- **AIM OF THE EXERCISE**
Pull every line containing the word "remove" from the records.

»»

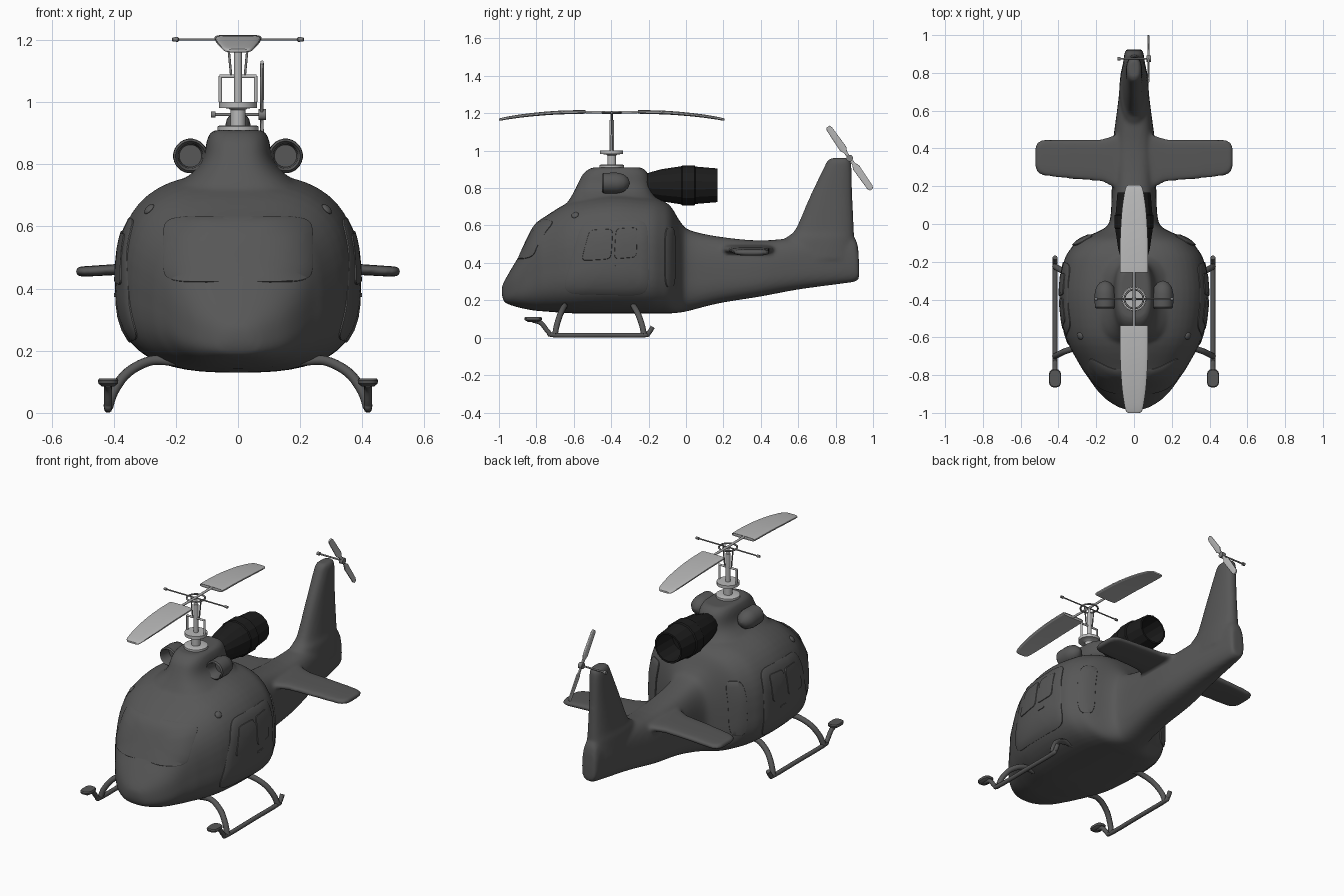
import bpy, bmesh, math
from mathutils import Vector, Matrix
from mathutils.bvhtree import BVHTree

if "Cube" in bpy.data.objects:
    bpy.data.objects.remove(bpy.data.objects["Cube"])


def material(name, v):
    m = bpy.data.materials.new(name)
    m.diffuse_color = (v, v, v, 1)
    m.use_nodes = True
    m.node_tree.nodes["Principled BSDF"].inputs["Base Color"].default_value = m.diffuse_color
    return m


GREY = material("body_grey", 0.095)
BLACK = material("engine_black", 0.012)
LIGHT = material("rotor_light_grey", 0.48)
METAL = material("rod_grey", 0.2)


def finish(name, bm, mat, angle=40):
    me = bpy.data.meshes.new(name)
    bm.to_mesh(me)
    bm.free()
    ob = bpy.data.objects.new(name, me)
    bpy.context.collection.objects.link(ob)
    me.materials.append(mat)
    bpy.ops.object.select_all(action='DESELECT')
    ob.select_set(True)
    bpy.context.view_layer.objects.active = ob
    if angle:
        bpy.ops.object.shade_smooth_by_angle(angle=math.radians(angle))
    return ob


def skin(bm, rings):
    """Join equal rings of points and cap both ends."""
    vs = [[bm.verts.new(p) for p in r] for r in rings]
    n = len(vs[0])
    for a, b in zip(vs, vs[1:]):
        for i in range(n):
            bm.faces.new((a[i], a[(i + 1) % n], b[(i + 1) % n], b[i]))
    bm.faces.new(vs[0])
    bm.faces.new(vs[-1])


def build(name, mat, parts, angle=40):
    bm = bmesh.new()
    for rings in parts:
        skin(bm, rings)
    bmesh.ops.recalc_face_normals(bm, faces=bm.faces)
    return finish(name, bm, mat, angle)


def oval(n, k):
    """Unit superellipse with n points and exponent k."""
    out = []
    for i in range(n):
        a = 2 * math.pi * (i + 0.5) / n
        c, s = math.cos(a), math.sin(a)
        out.append((math.copysign(abs(c) ** (2 / k), c), math.copysign(abs(s) ** (2 / k), s)))
    return out


def smooth(pts, sub=4):
    """Catmull-Rom interpolation of tuples."""
    out = []
    for i in range(len(pts) - 1):
        p0, p1, p2, p3 = pts[max(i - 1, 0)], pts[i], pts[i + 1], pts[min(i + 2, len(pts) - 1)]
        for j in range(sub):
            t = j / sub
            out.append(tuple(0.5 * (2 * b + (c - a) * t + (2 * a - 5 * b + 4 * c - d) * t * t
                             + (3 * b - a - 3 * c + d) * t ** 3) for a, b, c, d in zip(p0, p1, p2, p3)))
    return out + [pts[-1]]


def lathe_y(profile, x, z, n):
    return [[(x + r * c, y, z + r * s) for c, s in oval(n, 2)] for y, r in profile]


def lathe_z(profile, x, y, n=24):
    return [[(x + r * c, y + r * s, z) for c, s in oval(n, 2)] for z, r in profile]


def tube(name, pts, r, mat, sub=5):
    cu = bpy.data.curves.new(name, 'CURVE')
    cu.dimensions = '3D'
    cu.bevel_depth, cu.bevel_resolution, cu.use_fill_caps = r, 3, True
    pts = smooth(pts, sub) if len(pts) > 2 else pts
    sp = cu.splines.new('POLY')
    sp.points.add(len(pts) - 1)
    for q, p in zip(sp.points, pts):
        q.co = (*p, 1)
    cu.materials.append(mat)
    ob = bpy.data.objects.new(name, cu)
    bpy.context.collection.objects.link(ob)


# Fuselage: y, half width, bottom, top
hull = []
for y, w, b, t in smooth([
        (-.985, .03, .23, .27), (-.97, .08, .19, .305), (-.93, .145, .172, .375), (-.88, .195, .158, .46),
        (-.81, .245, .145, .60), (-.75, .285, .14, .65), (-.6, .36, .13, .735), (-.4, .39, .13, .77),
        (-.21, .375, .13, .755), (-.13, .335, .13, .735), (-.08, .285, .13, .70), (-.03, .17, .135, .62),
        (.02, .128, .145, .575), (.18, .118, .185, .54), (.395, .115, .22, .52), (.6, .09, .258, .535),
        (.8, .065, .285, .54), (.905, .05, .3, .53), (.925, .04, .32, .40)]):
    c = b + (t - b) * .42
    hull.append([(w * u, y, c + (t - c if v > 0 else c - b) * v) for u, v in oval(48, 2.8)])


def stack(stations, k):
    """Horizontal sections: z, half width, y front, y back."""
    return [[(w * u, (a + b) / 2 + (b - a) / 2 * v, z) for u, v in oval(32, k)]
            for z, w, a, b in smooth(stations)]


cowl = stack([(.66, .26, -.68, -.12), (.73, .2, -.63, -.15), (.78, .14, -.6, -.18), (.82, .112, -.58, -.19),
              (.87, .102, -.555, -.2), (.898, .092, -.525, -.22), (.91, .078, -.5, -.24)], 2.8)
fin = stack([(.42, .08, .42, .905), (.53, .07, .53, .9), (.58, .06, .585, .898), (.75, .048, .66, .89),
             (.9, .042, .732, .886), (.945, .038, .755, .88), (.96, .028, .775, .87)], 2.4)
wings = []
for s in (-1, 1):
    wings.append([[(s * x, (a + b) / 2 + (b - a) / 2 * u, z + h * v) for u, v in oval(32, 3.5)]
                  for x, a, b, z, h in [(.05, .17, .49, .475, .024), (.12, .2, .465, .472, .021),
                                        (.17, .225, .45, .47, .02), (.35, .24, .45, .464, .018),
                                        (.48, .255, .448, .456, .017), (.51, .27, .435, .455, .016),
                                        (.522, .295, .41, .455, .012)]])
body = build("fuselage", GREY, [hull, cowl, fin] + wings, 0)

# Fuse the parts into one softly blended shell
rm = body.modifiers.new("fuse", 'REMESH')
rm.mode, rm.voxel_size, rm.use_smooth_shade = 'VOXEL', 0.01, True
sm = body.modifiers.new("blend", 'SMOOTH')
sm.factor, sm.iterations = 0.5, 8
for m in ("fuse", "blend"):
    bpy.ops.object.modifier_apply(modifier=m)
for p in body.data.polygons:
    p.use_smooth = True
tree = BVHTree.FromPolygons([v.co for v in body.data.vertices], [p.vertices[:] for p in body.data.polygons])


def plate(name, quad, way, lift=.006, k=7):
    """Thin rounded panel laid on the hull; quad is bottom-left, bottom-right, top-right, top-left."""
    bl, br, tr, tl = [Vector(q) for q in quad]
    bm = bmesh.new()
    rings = []
    way = Vector(way)
    for f, off in ((1, -.003), (.995, lift * .7), (.975, lift), (.8, lift), (.6, lift), (.4, lift), (.2, lift), (.03, lift)):
        ring = []
        for u, v in oval(64, k):
            u, v = (f * u + 1) / 2, (f * v + 1) / 2
            q = bl.lerp(br, u).lerp(tl.lerp(tr, u), v)
            o = Vector((-2 * way.x, q.x, q.y)) if way.x else Vector((q.x, -2, q.y))
            hit, nor, _, _ = tree.ray_cast(o, way)
            if hit is None:
                hit, nor, _, _ = tree.find_nearest(o + way * 1.8)
            ring.append(hit + nor * off)
        rings.append(ring)
    skin(bm, rings)
    bm.faces.ensure_lookup_table()
    bm.faces.remove(bm.faces[-2])
    bmesh.ops.recalc_face_normals(bm, faces=bm.faces)
    if sum((f.normal.dot(way) * f.calc_area() for f in bm.faces)) > 0:
        bmesh.ops.reverse_faces(bm, faces=bm.faces)
    finish(name, bm, GREY, 30)


# Windscreen, doors, windows, handles and rear side panels
plate("windscreen", [(-.24, .42), (.24, .42), (.24, .632), (-.24, .632)], (0, 1, 0), .005)
for s, side in ((-1, "left"), (1, "right")):
    w = (-s, 0, 0)
    plate(side + "_door", [(-.665, .235), (-.2, .225), (-.205, .63), (-.555, .625)], w)
    plate(side + "_front_window", [(-.56, .41), (-.4, .42), (-.39, .58), (-.515, .575)], w, .009)
    plate(side + "_rear_window", [(-.385, .42), (-.265, .43), (-.26, .588), (-.375, .582)], w, .009)
    plate(side + "_door_handle", [(-.38, .373), (-.33, .373), (-.33, .386), (-.38, .386)], w, .0095)
    plate(side + "_rear_panel", [(-.115, .27), (-.06, .27), (-.06, .59), (-.115, .59)], w, .006, 4)
    # Small lamp on the shoulder
    bm = bmesh.new()
    hit, nor, _, _ = tree.find_nearest(Vector((s * .3, -.6, .67)))
    bmesh.ops.create_uvsphere(bm, u_segments=16, v_segments=8, radius=.02,
                              matrix=Matrix.Translation(hit) @ nor.to_track_quat('Z', 'Y').to_matrix().to_4x4()
                              @ Matrix.Diagonal((1, 1, .5, 1)))
    finish(side + "_lamp", bm, GREY)
    # Air intake pod
    build(side + "_intake", GREY, [lathe_y([(-.38, .001), (-.38, .036), (-.435, .04), (-.448, .048), (-.44, .055),
          (-.37, .056), (-.335, .048), (-.31, .028), (-.3, .002)], s * .153, .827, 24)])
    # Skid, legs and front pad
    x = s * .418
    tube(side + "_skid", [(x, -.82, .093), (x, -.775, .078), (x, -.735, .03), (x, -.7, .014), (x, -.45, .014),
                          (x, -.23, .014), (x, -.2, .025), (x, -.178, .058)], .013, GREY)
    for n, y0, y1 in (("front", -.65, -.7), ("rear", -.28, -.225)):
        tube(side + "_" + n + "_leg", [(s * .2, y0, .165), (s * .28, y0, .168), (s * .355, y0 * .6 + y1 * .4, .13),
                                       (s * .4, y0 * .2 + y1 * .8, .07), (x, y1, .018)], .016, GREY)
    build(side + "_skid_pad", GREY, [[[(x + .033 * f * u, -.817 + .048 * f * v, z) for u, v in oval(24, 3)]
          for z, f in ((.085, .6), (.094, .95), (.104, 1), (.11, .9))]])

# Exhaust engine
build("engine", BLACK, [lathe_y([(.02, .001), (.02, .078), (.168, .08), (.168, .09), (.05, .1), (.045, .107),
      (-.02, .107), (-.025, .102), (-.13, .086), (-.19, .07), (-.24, .052), (-.24, .001)], 0, .815, 14)], 20)

# Mast with its collar, plate and cage
CY = -.397
build("mast", LIGHT, [lathe_z([(.895, .066), (.922, .066), (.925, .06), (.925, .024), (.975, .024), (.98, .03),
      (.982, .062), (1.0, .062), (1.0, .013), (1.165, .013), (1.165, .008), (1.207, .008)], 0, CY)])
for s in (-1, 1):
    tube("cage_post", [(s * .057, CY, 1.0), (s * .057, CY, 1.085)], .006, LIGHT)
    tube("pitch_link", [(s * .022, CY, 1.085), (s * .033, CY, 1.2)], .004, METAL)
    tube("blade_arm", [(0, CY, 1.205), (0, CY + s * .155, 1.207)], .007, LIGHT)
    build("flybar_tip", METAL, [[[(s * a, CY + r * u, 1.202 + r * v) for u, v in oval(12, 2)]
          for a, r in ((.19, .004), (.193, .008), (.21, .007), (.213, .003))]])
    # Drooping main blade: distance, half width, height
    build("main_blade", LIGHT, [[[(w * u, CY + s * d, z + h * v) for u, v in oval(24, 4)] for d, w, z, h in smooth([
        (.145, .07, 1.207, .007), (.155, .075, 1.207, .01), (.3, .074, 1.203, .01), (.45, .066, 1.19, .009),
        (.55, .053, 1.176, .008), (.592, .043, 1.168, .007), (.603, .03, 1.166, .005)], 3)]])
tube("cage_bar", [(-.06, CY, 1.083), (.06, CY, 1.083)], .006, LIGHT)
tube("flybar", [(-.21, CY, 1.202), (.21, CY, 1.202)], .004, METAL)
tube("flybar_ring", [(.05 * math.cos(a * math.pi / 8), CY + .05 * math.sin(a * math.pi / 8), 1.202)
                     for a in range(17)], .005, METAL, 2)

# Tail rotor
HY, HZ, HX = .875, .96, .077
tube("tail_shaft", [(-.08, HY, HZ), (.09, HY, HZ)], .005, METAL)
build("tail_hubs", METAL, [[[(x, HY + r * u, HZ + r * v) for u, v in oval(16, 2)] for x in (a, b)]
      for a, b, r in ((-.087, -.072, .01), (.066, .09, .018))])
along, across = Vector((0, -.57, .82)), Vector((0, .82, .57))
for s in (-1, 1):
    build("tail_blade", LIGHT, [[[Vector((HX, HY, HZ)) + along * s * d + across * w * u
          + Vector((.005 * v + s * .12 * w * u, 0, 0)) for u, v in oval(16, 4)]
          for d, w in ((.015, .008), (.04, .01), (.06, .02), (.19, .017), (.205, .01))]])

««

- **ANSWER TO THIS EXERCISE**
    bpy.data.objects.remove(bpy.data.objects["Cube"])
    bm.faces.remove(bm.faces[-2])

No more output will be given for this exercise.